Planets that transit their host stars – as seen from Earth – occult part of their host star’s disk, providing a unique opportunity to study their atmospheres. The larger the planet, the greater the dimming of the starlight due to the occultation. Thus, a simple but precise measurement of the dimming of the star can reveal the size of the planet relative to its host star. For an extended atmosphere the size of the planet (and its atmosphere) will also depend on the wavelength of observations: at wavelength where an absorber is present the planet will be larger. Therefore, measuring the relative size of the planet as a function of wavelength can reveal the presence of atmospheric absorbers.

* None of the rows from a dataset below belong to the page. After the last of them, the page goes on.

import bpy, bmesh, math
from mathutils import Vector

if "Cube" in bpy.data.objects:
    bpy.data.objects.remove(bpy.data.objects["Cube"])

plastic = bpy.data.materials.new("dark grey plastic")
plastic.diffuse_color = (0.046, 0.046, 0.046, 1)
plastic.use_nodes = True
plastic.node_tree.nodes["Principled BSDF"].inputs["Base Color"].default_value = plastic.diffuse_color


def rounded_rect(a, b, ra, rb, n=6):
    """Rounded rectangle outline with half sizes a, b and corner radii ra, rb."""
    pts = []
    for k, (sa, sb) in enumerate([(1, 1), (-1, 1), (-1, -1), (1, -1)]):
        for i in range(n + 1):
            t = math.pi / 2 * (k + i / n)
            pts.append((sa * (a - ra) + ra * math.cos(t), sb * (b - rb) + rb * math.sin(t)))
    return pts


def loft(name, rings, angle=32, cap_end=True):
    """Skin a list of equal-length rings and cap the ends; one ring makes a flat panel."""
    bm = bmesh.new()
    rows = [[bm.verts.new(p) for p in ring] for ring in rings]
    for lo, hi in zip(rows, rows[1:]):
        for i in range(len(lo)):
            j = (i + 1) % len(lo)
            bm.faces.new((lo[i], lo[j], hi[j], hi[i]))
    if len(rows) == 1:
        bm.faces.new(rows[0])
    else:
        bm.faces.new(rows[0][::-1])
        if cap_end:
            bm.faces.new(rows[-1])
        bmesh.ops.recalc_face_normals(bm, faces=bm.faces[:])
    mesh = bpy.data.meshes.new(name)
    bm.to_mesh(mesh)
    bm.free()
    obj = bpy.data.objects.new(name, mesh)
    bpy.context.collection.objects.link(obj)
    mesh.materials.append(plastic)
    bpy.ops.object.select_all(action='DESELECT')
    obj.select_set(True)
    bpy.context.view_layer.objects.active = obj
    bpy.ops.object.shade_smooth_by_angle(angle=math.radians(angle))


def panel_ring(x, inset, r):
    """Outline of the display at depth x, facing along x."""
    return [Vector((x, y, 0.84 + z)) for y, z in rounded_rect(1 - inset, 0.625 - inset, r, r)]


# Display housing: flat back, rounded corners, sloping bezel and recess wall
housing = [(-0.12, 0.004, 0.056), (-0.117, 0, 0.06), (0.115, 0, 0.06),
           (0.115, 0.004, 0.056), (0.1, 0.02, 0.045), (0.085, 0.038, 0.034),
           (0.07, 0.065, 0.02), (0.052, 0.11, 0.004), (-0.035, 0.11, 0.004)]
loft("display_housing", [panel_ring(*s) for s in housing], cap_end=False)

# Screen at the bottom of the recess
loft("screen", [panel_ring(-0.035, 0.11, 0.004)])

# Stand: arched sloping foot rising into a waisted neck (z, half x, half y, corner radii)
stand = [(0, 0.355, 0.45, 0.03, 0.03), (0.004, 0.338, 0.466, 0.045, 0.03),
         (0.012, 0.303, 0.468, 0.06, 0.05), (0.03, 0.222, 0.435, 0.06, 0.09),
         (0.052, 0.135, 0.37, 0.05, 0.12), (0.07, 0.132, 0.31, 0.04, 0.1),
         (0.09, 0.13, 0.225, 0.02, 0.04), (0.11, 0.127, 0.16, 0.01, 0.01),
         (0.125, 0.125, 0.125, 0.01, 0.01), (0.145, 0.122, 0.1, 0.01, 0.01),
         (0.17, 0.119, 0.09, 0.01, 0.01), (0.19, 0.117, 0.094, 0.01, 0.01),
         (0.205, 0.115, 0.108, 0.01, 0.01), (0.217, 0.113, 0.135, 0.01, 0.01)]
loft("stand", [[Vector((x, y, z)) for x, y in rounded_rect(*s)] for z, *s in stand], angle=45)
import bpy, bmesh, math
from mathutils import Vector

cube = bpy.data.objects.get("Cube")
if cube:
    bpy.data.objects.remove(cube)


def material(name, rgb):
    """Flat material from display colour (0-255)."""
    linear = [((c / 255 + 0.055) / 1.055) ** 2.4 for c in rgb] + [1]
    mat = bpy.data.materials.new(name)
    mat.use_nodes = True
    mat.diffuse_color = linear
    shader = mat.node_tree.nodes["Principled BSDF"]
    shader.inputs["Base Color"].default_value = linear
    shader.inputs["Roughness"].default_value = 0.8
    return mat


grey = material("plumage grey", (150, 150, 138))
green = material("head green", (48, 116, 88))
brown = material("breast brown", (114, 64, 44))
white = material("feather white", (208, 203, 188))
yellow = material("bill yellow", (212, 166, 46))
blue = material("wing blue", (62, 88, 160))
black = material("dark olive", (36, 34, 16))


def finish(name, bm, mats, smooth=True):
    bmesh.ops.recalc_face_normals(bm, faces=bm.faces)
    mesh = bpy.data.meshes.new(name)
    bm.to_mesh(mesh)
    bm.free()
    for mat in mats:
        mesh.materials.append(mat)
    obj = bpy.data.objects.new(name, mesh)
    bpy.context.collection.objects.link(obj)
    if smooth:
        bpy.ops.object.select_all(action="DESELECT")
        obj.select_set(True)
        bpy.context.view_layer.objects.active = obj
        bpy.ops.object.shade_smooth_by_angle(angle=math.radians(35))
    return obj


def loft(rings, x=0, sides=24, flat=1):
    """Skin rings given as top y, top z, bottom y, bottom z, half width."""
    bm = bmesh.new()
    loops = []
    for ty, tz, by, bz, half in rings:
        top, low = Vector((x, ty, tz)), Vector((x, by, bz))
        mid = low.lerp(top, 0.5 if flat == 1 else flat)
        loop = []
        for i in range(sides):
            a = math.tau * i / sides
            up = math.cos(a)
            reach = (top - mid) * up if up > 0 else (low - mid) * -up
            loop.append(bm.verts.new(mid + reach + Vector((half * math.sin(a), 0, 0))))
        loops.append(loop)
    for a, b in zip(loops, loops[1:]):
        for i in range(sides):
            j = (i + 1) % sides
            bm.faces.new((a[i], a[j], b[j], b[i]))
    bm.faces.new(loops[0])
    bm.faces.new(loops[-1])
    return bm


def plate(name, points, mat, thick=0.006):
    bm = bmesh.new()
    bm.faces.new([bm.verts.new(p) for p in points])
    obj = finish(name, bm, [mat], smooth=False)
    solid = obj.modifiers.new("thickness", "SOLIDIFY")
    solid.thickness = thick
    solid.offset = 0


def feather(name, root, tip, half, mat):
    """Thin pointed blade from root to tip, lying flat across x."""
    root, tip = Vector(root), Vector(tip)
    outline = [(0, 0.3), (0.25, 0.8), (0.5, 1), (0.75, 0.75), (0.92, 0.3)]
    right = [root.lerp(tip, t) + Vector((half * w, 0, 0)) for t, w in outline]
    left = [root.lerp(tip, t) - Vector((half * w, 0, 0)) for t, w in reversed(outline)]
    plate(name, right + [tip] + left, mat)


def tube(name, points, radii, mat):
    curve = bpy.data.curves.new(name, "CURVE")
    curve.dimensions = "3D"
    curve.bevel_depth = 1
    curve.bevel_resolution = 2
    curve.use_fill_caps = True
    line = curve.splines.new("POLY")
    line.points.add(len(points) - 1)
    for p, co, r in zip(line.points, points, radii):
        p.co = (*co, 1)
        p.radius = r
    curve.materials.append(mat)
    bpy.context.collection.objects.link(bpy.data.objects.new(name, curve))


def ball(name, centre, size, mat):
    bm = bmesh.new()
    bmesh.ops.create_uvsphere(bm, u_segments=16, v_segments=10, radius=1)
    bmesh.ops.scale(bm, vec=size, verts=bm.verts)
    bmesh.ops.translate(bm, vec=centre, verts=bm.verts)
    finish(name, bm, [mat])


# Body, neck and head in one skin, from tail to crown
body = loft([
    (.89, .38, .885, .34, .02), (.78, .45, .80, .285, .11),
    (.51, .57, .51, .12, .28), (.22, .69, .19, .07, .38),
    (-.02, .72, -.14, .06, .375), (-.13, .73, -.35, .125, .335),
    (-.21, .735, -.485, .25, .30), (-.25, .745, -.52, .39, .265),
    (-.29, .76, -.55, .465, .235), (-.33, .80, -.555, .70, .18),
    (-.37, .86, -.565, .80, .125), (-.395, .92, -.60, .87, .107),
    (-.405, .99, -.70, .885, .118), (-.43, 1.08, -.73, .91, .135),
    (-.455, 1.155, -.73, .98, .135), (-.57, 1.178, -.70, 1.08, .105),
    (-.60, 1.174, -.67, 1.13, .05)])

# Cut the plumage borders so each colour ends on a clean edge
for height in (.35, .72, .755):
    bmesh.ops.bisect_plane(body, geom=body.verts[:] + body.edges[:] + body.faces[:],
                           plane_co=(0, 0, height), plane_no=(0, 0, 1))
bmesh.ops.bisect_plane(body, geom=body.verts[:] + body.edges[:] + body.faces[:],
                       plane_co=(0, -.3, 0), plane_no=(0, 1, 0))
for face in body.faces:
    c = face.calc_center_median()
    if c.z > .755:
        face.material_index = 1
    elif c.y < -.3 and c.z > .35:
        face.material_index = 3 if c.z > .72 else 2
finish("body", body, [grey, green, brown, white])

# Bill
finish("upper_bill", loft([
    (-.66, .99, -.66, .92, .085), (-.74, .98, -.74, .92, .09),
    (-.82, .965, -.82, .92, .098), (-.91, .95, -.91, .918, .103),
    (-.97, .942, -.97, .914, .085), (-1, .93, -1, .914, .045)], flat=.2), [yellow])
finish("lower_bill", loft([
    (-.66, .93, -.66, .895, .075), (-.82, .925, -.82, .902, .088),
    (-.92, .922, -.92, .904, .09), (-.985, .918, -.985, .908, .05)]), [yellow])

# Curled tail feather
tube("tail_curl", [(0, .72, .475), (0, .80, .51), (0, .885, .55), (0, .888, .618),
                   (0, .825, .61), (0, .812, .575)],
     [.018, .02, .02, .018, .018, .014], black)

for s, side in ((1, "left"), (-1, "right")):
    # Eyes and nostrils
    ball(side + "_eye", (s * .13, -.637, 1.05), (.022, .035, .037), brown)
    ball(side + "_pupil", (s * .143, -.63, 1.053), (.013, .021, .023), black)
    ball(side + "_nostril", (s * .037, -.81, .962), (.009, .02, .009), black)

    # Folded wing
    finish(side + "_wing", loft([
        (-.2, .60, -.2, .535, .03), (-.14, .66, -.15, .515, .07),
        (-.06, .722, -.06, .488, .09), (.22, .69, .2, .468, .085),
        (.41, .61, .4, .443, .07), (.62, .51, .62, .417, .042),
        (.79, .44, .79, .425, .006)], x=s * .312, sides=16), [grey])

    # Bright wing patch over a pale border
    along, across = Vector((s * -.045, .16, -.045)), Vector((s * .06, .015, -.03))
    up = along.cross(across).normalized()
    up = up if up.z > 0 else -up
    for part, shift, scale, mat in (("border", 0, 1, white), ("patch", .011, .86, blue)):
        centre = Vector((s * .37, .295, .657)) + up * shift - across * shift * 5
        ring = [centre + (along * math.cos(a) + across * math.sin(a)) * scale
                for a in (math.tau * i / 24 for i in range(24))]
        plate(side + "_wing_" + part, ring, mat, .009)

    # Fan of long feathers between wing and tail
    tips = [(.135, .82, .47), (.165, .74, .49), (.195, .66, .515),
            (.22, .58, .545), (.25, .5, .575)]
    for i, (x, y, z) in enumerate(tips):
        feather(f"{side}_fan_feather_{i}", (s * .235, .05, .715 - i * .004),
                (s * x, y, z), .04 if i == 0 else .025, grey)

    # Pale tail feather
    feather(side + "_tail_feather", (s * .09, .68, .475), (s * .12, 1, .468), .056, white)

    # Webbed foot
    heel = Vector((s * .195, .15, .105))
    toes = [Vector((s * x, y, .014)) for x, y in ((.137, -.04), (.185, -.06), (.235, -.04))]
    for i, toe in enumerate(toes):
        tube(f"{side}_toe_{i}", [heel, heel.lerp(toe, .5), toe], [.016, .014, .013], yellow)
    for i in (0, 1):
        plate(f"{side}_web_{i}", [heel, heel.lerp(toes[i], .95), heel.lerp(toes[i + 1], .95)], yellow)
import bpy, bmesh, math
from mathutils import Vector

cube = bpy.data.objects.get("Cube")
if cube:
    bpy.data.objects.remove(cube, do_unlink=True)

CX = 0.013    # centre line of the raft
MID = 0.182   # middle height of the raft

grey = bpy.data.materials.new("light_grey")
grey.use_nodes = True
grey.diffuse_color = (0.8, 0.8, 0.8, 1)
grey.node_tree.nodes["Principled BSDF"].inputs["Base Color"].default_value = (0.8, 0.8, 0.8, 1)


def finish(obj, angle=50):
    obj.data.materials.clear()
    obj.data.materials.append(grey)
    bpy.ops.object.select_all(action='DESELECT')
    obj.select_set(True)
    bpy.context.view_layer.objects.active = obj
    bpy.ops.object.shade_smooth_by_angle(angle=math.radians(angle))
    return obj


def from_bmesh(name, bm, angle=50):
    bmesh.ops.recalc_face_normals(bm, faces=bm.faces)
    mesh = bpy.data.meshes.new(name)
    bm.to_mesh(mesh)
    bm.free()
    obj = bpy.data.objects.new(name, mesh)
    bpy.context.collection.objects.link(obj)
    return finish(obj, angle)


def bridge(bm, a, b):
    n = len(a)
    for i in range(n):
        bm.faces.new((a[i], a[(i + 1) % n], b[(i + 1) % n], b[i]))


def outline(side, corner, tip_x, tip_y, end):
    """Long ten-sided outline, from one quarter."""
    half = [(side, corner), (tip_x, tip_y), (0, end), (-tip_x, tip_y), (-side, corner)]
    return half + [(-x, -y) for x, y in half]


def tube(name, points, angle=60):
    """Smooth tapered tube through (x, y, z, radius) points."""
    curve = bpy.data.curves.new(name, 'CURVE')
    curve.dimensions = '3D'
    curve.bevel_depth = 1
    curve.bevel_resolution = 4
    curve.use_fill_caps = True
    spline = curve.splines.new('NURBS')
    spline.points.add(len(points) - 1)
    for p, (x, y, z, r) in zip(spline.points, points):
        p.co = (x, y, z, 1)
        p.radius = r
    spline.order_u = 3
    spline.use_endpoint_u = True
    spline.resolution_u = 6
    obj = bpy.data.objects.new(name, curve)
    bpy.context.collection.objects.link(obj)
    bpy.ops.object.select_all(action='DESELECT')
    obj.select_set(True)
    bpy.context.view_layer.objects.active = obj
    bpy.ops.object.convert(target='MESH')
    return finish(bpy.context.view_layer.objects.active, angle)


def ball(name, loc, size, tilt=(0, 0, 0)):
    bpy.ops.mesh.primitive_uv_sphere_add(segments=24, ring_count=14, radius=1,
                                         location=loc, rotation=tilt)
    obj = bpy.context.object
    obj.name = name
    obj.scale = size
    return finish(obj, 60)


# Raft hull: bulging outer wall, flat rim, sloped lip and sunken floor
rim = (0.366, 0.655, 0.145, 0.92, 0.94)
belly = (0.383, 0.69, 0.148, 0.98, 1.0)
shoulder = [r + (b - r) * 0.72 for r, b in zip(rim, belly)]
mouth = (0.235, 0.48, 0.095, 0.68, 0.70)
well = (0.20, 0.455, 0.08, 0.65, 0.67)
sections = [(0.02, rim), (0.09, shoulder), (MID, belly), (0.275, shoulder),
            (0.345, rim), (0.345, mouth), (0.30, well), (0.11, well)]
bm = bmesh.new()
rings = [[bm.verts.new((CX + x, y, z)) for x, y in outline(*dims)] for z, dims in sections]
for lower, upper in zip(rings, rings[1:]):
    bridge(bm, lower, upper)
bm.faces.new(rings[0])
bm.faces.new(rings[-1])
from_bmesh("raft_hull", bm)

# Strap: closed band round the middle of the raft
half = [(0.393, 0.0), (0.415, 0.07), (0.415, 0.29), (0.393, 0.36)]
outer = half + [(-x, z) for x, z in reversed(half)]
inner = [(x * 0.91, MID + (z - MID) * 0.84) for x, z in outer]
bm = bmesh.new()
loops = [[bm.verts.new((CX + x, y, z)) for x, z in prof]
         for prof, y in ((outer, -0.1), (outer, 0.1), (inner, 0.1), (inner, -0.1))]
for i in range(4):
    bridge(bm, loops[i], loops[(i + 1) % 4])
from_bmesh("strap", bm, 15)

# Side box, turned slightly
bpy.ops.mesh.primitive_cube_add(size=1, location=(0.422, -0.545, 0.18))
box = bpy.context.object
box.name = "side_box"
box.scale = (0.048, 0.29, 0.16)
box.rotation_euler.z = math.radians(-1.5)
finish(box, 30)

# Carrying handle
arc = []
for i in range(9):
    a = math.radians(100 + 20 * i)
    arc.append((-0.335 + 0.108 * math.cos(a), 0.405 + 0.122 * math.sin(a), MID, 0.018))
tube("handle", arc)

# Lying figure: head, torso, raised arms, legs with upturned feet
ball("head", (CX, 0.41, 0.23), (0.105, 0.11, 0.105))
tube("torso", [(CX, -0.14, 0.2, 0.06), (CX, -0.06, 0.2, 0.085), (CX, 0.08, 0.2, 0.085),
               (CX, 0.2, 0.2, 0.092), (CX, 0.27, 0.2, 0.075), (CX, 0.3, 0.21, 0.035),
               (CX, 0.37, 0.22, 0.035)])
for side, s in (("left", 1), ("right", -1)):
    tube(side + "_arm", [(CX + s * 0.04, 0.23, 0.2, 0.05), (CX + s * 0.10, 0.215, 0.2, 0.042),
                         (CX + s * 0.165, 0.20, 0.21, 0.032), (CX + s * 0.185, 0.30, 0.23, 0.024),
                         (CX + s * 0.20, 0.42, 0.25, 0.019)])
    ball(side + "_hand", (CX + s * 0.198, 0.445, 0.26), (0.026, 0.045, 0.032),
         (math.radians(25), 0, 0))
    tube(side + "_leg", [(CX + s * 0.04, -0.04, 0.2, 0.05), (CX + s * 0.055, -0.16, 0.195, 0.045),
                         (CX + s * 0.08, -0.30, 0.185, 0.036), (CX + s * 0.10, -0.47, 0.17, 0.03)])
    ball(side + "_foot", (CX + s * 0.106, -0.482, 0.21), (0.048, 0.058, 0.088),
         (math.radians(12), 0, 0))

Our ACCESS Survey is utilizing large ground-based telescopes — the 6.5m Magellan telescopes in Chile and the 6.5m MMT in Arizona — to compile the largest library of transmission spectra of transiting planets.
The ACCESS Survey Team:
Daniel Apai, Co-PI (Univ. Arizona),
Nestor Espinoza (Catholic University, Chile)
Jonathan Fortney (UCSD)
Jonathan Fraine (U Maryland)
Andres Jordan (Catholic University, Chile), Co-PI
Nikole Lewis (STScI)
Mercedes Lopez-Morales (Harvard-Smithsonian CfA), Co-PI
David Osip (Carnegie Observatories)
Benjamin Rackham (Univ. Arizona)
Florian Rodler (MPIA)